Last week during an interview, one of my clients referred to the "precautionary principle" as it relates to the healthcare industry implementing new technological innovations. He loosely stated that healthcare had taken the principle to new heights and that it now seems to operate under the rule, "If any bad result from an action is possible — at all — do not proceed with that action."
It got me thinking about the media as it relates to health topics and specifically medical devices: has this principle started to trickle down into the way medical innovations are covered in the press? The answer to myself was, "To some degree, yes."
I agree that the media has a responsibility to be cautious about setting expectations among patients/consumers related to outcomes and availability. They also need to keep safety in mind and should require clinical data in support of any new procedure or device. But, when national health segments on "Sleep" report on the benefits of dark, cool rooms and debate the pros and cons of hard versus soft pillows, and "Macular Degeneration" segments remind people to take their vitamins, aren’t we missing a huge opportunity to introduce patients/consumers to the growing number of proven, FDA-cleared procedures and devices available today?

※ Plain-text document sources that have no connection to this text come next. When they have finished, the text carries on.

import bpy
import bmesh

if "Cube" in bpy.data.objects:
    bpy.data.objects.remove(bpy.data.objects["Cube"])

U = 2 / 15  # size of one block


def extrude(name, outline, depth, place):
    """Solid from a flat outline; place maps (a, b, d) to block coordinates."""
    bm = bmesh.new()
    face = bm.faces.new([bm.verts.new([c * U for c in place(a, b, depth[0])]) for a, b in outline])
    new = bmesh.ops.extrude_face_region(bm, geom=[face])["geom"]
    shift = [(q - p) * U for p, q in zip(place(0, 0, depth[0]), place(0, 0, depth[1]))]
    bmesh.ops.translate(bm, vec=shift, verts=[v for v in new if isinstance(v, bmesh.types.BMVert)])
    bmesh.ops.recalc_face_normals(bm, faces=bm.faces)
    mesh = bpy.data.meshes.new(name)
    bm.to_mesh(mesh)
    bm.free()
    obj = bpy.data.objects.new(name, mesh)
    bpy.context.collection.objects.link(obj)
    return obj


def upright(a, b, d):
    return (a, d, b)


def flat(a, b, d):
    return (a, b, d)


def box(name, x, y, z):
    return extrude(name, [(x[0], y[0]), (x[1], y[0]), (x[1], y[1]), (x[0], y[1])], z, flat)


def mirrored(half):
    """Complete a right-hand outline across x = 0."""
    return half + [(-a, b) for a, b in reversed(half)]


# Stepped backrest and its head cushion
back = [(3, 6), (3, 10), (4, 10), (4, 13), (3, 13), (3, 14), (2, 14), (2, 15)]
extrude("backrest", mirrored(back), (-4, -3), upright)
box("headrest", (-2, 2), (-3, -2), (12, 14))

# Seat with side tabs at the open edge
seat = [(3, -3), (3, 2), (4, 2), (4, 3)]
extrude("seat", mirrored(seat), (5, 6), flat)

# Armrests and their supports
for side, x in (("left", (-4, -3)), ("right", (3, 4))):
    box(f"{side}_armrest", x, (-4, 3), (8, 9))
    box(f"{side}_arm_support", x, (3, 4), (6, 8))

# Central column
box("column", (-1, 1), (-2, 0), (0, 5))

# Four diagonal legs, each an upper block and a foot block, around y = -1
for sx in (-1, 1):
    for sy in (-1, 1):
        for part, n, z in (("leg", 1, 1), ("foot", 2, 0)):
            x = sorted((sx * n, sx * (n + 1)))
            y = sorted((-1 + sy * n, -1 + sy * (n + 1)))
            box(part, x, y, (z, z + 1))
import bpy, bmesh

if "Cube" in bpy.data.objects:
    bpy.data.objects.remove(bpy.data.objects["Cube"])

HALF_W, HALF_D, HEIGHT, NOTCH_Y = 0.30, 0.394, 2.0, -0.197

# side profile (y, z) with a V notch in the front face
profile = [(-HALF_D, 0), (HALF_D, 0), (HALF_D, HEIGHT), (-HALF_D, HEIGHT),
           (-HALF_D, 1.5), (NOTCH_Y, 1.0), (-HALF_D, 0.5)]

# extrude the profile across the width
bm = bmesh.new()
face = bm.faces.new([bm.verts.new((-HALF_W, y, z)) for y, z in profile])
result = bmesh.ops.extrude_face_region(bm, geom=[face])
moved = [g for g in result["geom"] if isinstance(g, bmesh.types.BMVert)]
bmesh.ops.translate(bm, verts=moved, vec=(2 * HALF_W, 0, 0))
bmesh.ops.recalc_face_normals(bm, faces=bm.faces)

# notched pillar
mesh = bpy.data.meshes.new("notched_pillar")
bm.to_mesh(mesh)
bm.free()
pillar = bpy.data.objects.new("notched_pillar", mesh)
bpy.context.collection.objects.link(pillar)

With more and more patients relying on various media outlets — rather than the doctor’s office — for their health information, I hope the media hasn’t opted for precaution over the chance to educate their audience about sound medical advances.